Many arguments can be made for the seasonal use of surveillance. Do you get better results doing surveillance in the Spring, Summer, Fall or Winter? In our 2011 Investigative Services Trends Survey we asked over a thousand adjusters when they assigned the most surveillance and the results may not be what you think. 4% said fall, 7% said Winter, 8% said Spring, 35% said Summer and a surprising 46% said Other. The majority of the adjusters say that assigning surveillance does not depend on the season as much as it depends on when they get the claim and where they are in the process. Season is a bi-product of when the claim needs the most attention. In best case scenarios many claims handlers believe that certain seasons can yield better results when it comes to getting activity on their subject. It can be argued that activity is not reliant on the whether or not snow or rain or leaves are falling but that with the right investigator something can be found. The ideal time to get video of your subject is to get them at their "peak activity level". This peak level is different for each of us, it depends on multiple factors. Lets take a look at a case study on the best way to determine when is the right time.

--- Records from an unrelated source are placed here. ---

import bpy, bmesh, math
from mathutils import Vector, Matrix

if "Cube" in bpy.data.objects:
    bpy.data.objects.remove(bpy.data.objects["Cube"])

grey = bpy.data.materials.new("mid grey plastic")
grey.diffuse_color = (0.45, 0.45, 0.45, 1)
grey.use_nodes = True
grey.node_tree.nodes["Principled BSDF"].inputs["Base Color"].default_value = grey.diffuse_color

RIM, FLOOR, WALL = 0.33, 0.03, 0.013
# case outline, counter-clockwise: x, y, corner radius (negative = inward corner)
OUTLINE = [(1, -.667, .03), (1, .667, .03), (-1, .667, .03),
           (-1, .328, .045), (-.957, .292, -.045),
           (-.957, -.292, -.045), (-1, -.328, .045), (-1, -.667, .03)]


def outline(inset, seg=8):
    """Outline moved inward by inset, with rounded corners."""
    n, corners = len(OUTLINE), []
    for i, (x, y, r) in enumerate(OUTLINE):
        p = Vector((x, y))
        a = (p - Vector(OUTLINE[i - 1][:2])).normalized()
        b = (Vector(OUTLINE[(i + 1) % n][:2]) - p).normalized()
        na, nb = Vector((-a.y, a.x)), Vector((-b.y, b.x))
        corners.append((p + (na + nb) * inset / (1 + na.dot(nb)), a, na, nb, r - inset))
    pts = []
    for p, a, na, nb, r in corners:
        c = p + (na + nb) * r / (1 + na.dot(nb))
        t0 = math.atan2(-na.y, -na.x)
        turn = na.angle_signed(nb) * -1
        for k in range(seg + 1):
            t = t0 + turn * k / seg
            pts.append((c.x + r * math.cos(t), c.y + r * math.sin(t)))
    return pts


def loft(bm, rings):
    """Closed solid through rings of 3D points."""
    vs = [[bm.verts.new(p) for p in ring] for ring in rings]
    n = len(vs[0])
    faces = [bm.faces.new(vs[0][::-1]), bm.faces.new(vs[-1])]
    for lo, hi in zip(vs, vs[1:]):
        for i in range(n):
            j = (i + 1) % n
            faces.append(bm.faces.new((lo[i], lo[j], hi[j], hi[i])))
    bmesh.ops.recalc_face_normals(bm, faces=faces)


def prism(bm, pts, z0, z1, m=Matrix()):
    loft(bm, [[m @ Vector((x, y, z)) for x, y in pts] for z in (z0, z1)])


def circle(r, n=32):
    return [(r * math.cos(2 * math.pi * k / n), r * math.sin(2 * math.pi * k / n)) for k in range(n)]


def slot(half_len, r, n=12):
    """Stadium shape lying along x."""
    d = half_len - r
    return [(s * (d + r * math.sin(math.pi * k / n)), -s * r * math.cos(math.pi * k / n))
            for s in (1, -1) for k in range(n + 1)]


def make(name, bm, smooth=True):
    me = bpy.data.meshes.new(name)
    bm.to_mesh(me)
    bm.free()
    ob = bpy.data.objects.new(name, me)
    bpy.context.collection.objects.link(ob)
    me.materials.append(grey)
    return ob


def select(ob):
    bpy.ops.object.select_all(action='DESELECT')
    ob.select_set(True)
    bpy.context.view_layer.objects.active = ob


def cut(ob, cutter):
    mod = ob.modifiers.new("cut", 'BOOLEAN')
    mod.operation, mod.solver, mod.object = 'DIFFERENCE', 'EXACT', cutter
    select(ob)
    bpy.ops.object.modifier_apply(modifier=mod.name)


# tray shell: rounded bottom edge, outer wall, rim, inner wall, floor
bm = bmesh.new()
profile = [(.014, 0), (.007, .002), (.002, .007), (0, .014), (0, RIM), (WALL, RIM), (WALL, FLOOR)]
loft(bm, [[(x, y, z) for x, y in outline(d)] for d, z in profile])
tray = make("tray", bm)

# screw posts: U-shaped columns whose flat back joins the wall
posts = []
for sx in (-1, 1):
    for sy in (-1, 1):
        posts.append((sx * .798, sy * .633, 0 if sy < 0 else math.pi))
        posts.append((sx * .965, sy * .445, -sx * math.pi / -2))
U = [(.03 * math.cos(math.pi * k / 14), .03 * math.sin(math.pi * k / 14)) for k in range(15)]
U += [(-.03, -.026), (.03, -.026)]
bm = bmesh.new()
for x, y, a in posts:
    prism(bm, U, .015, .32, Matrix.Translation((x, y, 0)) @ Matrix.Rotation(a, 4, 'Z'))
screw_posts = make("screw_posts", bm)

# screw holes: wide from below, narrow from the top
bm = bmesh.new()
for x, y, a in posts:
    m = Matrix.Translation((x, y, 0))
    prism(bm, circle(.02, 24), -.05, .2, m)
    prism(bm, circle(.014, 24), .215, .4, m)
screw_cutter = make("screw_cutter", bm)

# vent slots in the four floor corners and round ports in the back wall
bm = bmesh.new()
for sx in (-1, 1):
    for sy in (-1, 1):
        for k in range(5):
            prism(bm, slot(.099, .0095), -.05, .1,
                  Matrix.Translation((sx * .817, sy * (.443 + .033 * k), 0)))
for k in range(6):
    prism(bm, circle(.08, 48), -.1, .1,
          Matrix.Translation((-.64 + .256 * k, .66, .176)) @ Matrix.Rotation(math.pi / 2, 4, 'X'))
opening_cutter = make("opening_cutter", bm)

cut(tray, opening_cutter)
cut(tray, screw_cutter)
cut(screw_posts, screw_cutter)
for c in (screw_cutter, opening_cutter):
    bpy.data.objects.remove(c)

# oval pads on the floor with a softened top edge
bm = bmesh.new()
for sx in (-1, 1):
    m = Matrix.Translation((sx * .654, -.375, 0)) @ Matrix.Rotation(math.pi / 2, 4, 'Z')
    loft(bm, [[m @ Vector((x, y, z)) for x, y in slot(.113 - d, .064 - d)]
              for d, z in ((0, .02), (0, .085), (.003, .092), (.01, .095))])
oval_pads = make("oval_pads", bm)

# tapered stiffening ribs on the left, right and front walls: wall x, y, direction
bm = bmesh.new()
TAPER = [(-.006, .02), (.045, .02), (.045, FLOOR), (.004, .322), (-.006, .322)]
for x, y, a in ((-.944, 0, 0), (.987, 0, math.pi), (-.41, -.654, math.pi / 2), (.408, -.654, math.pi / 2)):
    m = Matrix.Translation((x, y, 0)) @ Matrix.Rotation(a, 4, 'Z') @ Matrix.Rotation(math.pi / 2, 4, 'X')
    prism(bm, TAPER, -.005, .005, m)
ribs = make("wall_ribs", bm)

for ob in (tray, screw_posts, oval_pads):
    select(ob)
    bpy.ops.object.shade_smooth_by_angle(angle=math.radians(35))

In this case study we take a look at a younger claimant born in the 80's and previously working a warehouse job. Now taking an initial look at the subject a typical 6 to 3 or 7 to 4 surveillance might make sense because of the nature of the job that the subject worked. Upon closer study of this particular case we see that the subject worked second shift for over four years for our client and was currently out due to low back issues. The interesting note that the investigator noticed on this case was that not only was the subject a repeat offender, often being out for several months and then returning to work, but it seemed that the subject would get injured during the late fall season. Several factors always go into determining the best time to do surveillance. A good investigative company should look at age, job responsibilities, shift time, race and any other factors that can determine when is the peak activity level for this claimant. In this case study the investigator hypothesized that there must be a reason why the injuries seem to always happen during the fall. Was it an injury while playing sports, could there be a reason why the claimant needed the winters off, or was it all just coincidence?
After a couple of days surveillance capturing video of the subject running errands carrying groceries and getting in and out of vehicles in a fluid motion the investigator was convinced that this subject was not injured. NSIU lead investigators decided to switch it up to see what was the subject doing at night, was it a fall softball league, or was the subject bowling at night? On a snowy afternoon the lead investigator on the case decided to take a chance on a hunch and see what type of activity the subject may be doing. To the investigators surprise the subject loaded up his truck full of salt, shovels and a snow blower and proceeded to plow and clean sidewalks through the night. These are actions that would have never been captured on video if it were not for the lead investigator removing the mold of the 7 to 4 surveillance case and working the case intelligently. Is your investigative resource doing the same?